_Problem to work on_
Once the line with "for x, y, z0, z1, sx, sy" is found in the entries below, print it and each following line exactly, stopping after the line with "# Playing floor and its markings"; print nothing else.

Dataset records
---*---

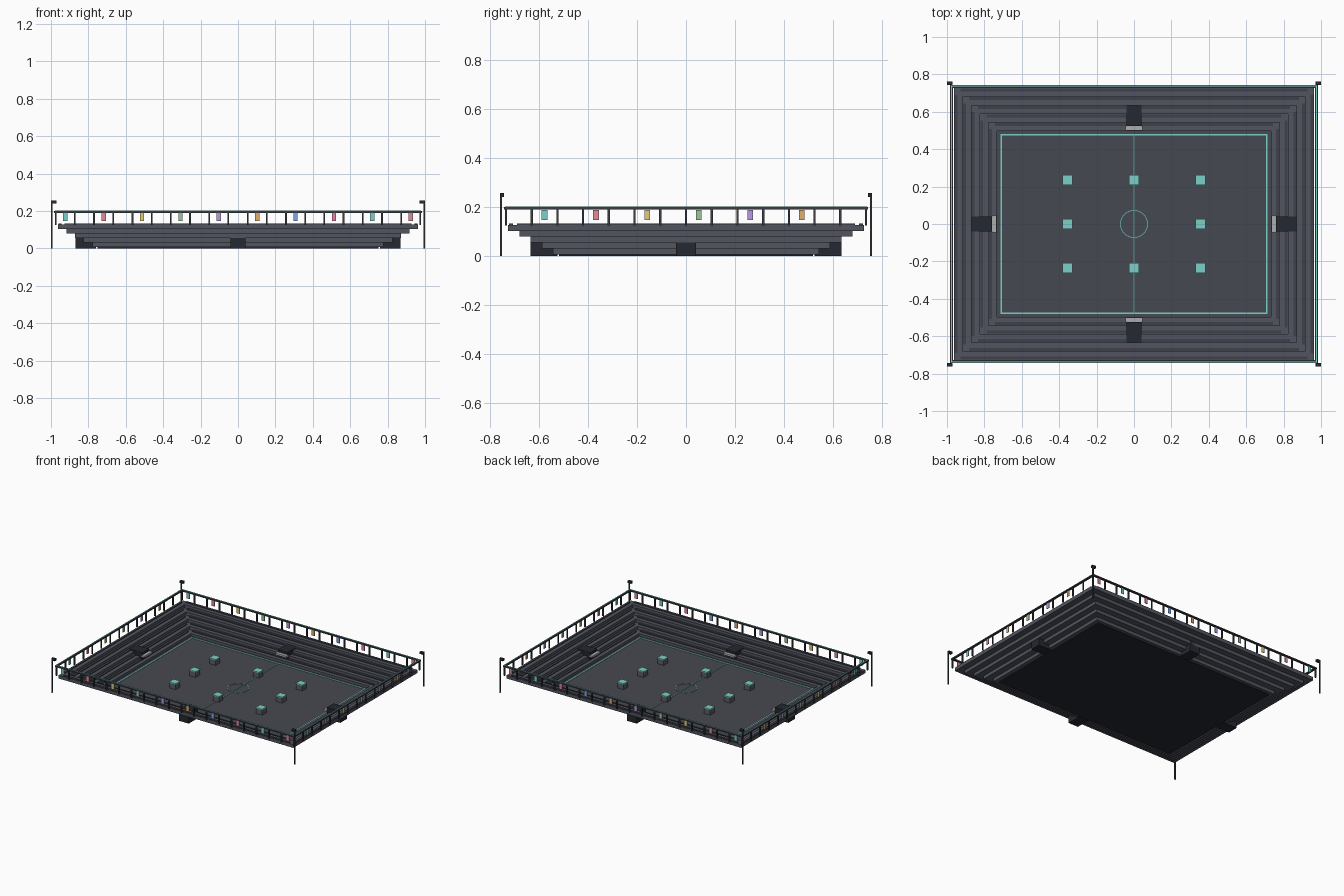
import bpy, bmesh, math

if "Cube" in bpy.data.objects:
    bpy.data.objects.remove(bpy.data.objects["Cube"])


def mat(name, rgb):
    m = bpy.data.materials.new(name)
    m.diffuse_color = (*rgb, 1)
    m.use_nodes = True
    m.node_tree.nodes["Principled BSDF"].inputs["Base Color"].default_value = m.diffuse_color
    return m


FLOOR = mat("floor_grey", (.062, .066, .082))
TIER = mat("tier_grey", (.085, .09, .115))
BENCH = mat("bench_dark", (.05, .053, .068))
DARK = mat("dark", (.018, .021, .03))
METAL = mat("metal", (.045, .048, .06))
LIGHT = mat("light_grey", (.42, .42, .42))
BLOCK = mat("block_grey", (.1, .11, .14))
CYAN = mat("cyan", (.2, .63, .58))
LINE = mat("line_cyan", (.12, .36, .34))
FLAGS = [mat("flag_%d" % i, c) for i, c in enumerate([
    (.2, .63, .58), (.75, .27, .3), (.75, .6, .2), (.33, .56, .33),
    (.47, .33, .75), (.75, .42, .15), (.22, .38, .8), (.8, .22, .4)])]


def finish(name, bm, m):
    bmesh.ops.recalc_face_normals(bm, faces=bm.faces)
    me = bpy.data.meshes.new(name)
    bm.to_mesh(me)
    bm.free()
    me.materials.append(m)
    ob = bpy.data.objects.new(name, me)
    bpy.context.collection.objects.link(ob)
    return ob


def boxes(name, items, m):
    """One object from boxes given as (x, y, z0, z1, size x, size y)."""
    bm = bmesh.new()
    for x, y, z0, z1, sx, sy in items:
        vs = bmesh.ops.create_cube(bm, size=1)["verts"]
        bmesh.ops.scale(bm, vec=(sx, sy, z1 - z0), verts=vs)
        bmesh.ops.translate(bm, vec=(x, y, (z0 + z1) / 2), verts=vs)
    return finish(name, bm, m)


def loft_ring(name, outer, inner, z0, z1, m):
    """Closed band between two matching outlines."""
    bm = bmesh.new()
    loops = [[bm.verts.new((x, y, z)) for x, y in pts]
             for pts, z in ((outer, z0), (outer, z1), (inner, z1), (inner, z0))]
    n = len(outer)
    for k in range(4):
        a, b = loops[k], loops[(k + 1) % 4]
        for i in range(n):
            j = (i + 1) % n
            bm.faces.new((a[i], a[j], b[j], b[i]))
    return finish(name, bm, m)


def frame(name, ox, oy, w, z0, z1, m):
    def rect(x, y):
        return [(-x, -y), (x, -y), (x, y), (-x, y)]
    return loft_ring(name, rect(ox, oy), rect(ox - w, oy - w), z0, z1, m)


# Playing floor and its markings
boxes("base_plate", [(0, 0, 0, .006, 1.5, 1.04)], DARK)
boxes("arena_floor", [(0, 0, .006, .01, 1.48, 1.02)], FLOOR)
frame("boundary_line", .714, .481, .008, .009, .013, CYAN)
boxes("halfway_line", [(0, 0, .009, .012, .005, .95)], LINE)
circle = [[(r * math.cos(math.tau * i / 32), r * math.sin(math.tau * i / 32))
           for i in range(32)] for r in (.075, .07)]
loft_ring("centre_circle", circle[0], circle[1], .009, .0125, LINE)

# Stepped stands with a low bench on each tread
for i in range(5):
    d = .046 * i
    top = .03 + .024 * i
    frame("tier_%d" % (i + 1), .779 + d, .543 + d, .047, top - .024, top, TIER)
    bx, by = .768 + d, .532 + d
    bench = []
    for s in (-1, 1):
        bench.append((0, s * by, top, top + .006, 2 * bx - .05, .016))
        bench.append((s * bx, 0, top, top + .006, .016, 2 * by - .05))
    boxes("bench_%d" % (i + 1), bench, BENCH)

# Entrance tunnels with pale lintels, one per side
tunnels, lintels = [], []
for s in (-1, 1):
    tunnels += [(s * .813, 0, 0, .085, .11, .08), (0, s * .58, 0, .085, .08, .11)]
    lintels += [(s * .747, 0, .054, .068, .024, .09), (0, s * .513, .054, .068, .09, .024)]
boxes("entrance_tunnels", tunnels, DARK)
boxes("entrance_lintels", lintels, LIGHT)

# Cover blocks with coloured caps
spots = [(x, y) for x in (-.355, 0, .355) for y in (-.235, 0, .235) if x or y]
boxes("cover_blocks", [(x, y, .01, .048, .05, .05) for x, y in spots], BLOCK)
boxes("block_caps", [(x, y, .048, .055, .054, .054) for x, y in spots], CYAN)

# Rim railing: posts, rail and coloured strip
PX, PY = .975, .736
posts = []
for s in (-1, 1):
    posts += [(-PX + 2 * PX * i / 19, s * PY, .124, .192, .009, .009) for i in range(20)]
    posts += [(s * PX, -PY + 2 * PY * i / 14, .124, .192, .009, .009) for i in range(1, 14)]
boxes("railing_posts", posts, METAL)
frame("top_rail", PX + .008, PY + .008, .016, .19, .199, METAL)
frame("rail_strip", PX + .004, PY + .004, .006, .198, .202, CYAN)

# Hanging flags, every second bay
groups = [[] for _ in FLAGS]
for s in (-1, 1):
    for i in range(10):
        x = -PX + 2 * PX * (2 * i + .5) / 19
        groups[i % 8].append((x, s * PY, .146, .188, .023, .004))
    for i in range(6):
        y = -PY + 2 * PY * (2 * i + 1.5) / 14
        groups[i % 8].append((s * PX, y, .146, .188, .004, .023))
for i, g in enumerate(groups):
    boxes("flags_%d" % (i + 1), g, FLAGS[i])

# Corner floodlights
corners = [(sx, sy) for sx in (-1, 1) for sy in (-1, 1)]
boxes("light_poles", [(a * .995, b * .757, 0, .25, .008, .008) for a, b in corners], METAL)
boxes("light_heads", [(a * .985, b * .752, .24, .256, .03, .018) for a, b in corners], DARK)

---*---

_The answer_
    for x, y, z0, z1, sx, sy in items:
        vs = bmesh.ops.create_cube(bm, size=1)["verts"]
        bmesh.ops.scale(bm, vec=(sx, sy, z1 - z0), verts=vs)
        bmesh.ops.translate(bm, vec=(x, y, (z0 + z1) / 2), verts=vs)
    return finish(name, bm, m)


def loft_ring(name, outer, inner, z0, z1, m):
    """Closed band between two matching outlines."""
    bm = bmesh.new()
    loops = [[bm.verts.new((x, y, z)) for x, y in pts]
             for pts, z in ((outer, z0), (outer, z1), (inner, z1), (inner, z0))]
    n = len(outer)
    for k in range(4):
        a, b = loops[k], loops[(k + 1) % 4]
        for i in range(n):
            j = (i + 1) % n
            bm.faces.new((a[i], a[j], b[j], b[i]))
    return finish(name, bm, m)


def frame(name, ox, oy, w, z0, z1, m):
    def rect(x, y):
        return [(-x, -y), (x, -y), (x, y), (-x, y)]
    return loft_ring(name, rect(ox, oy), rect(ox - w, oy - w), z0, z1, m)


# Playing floor and its markings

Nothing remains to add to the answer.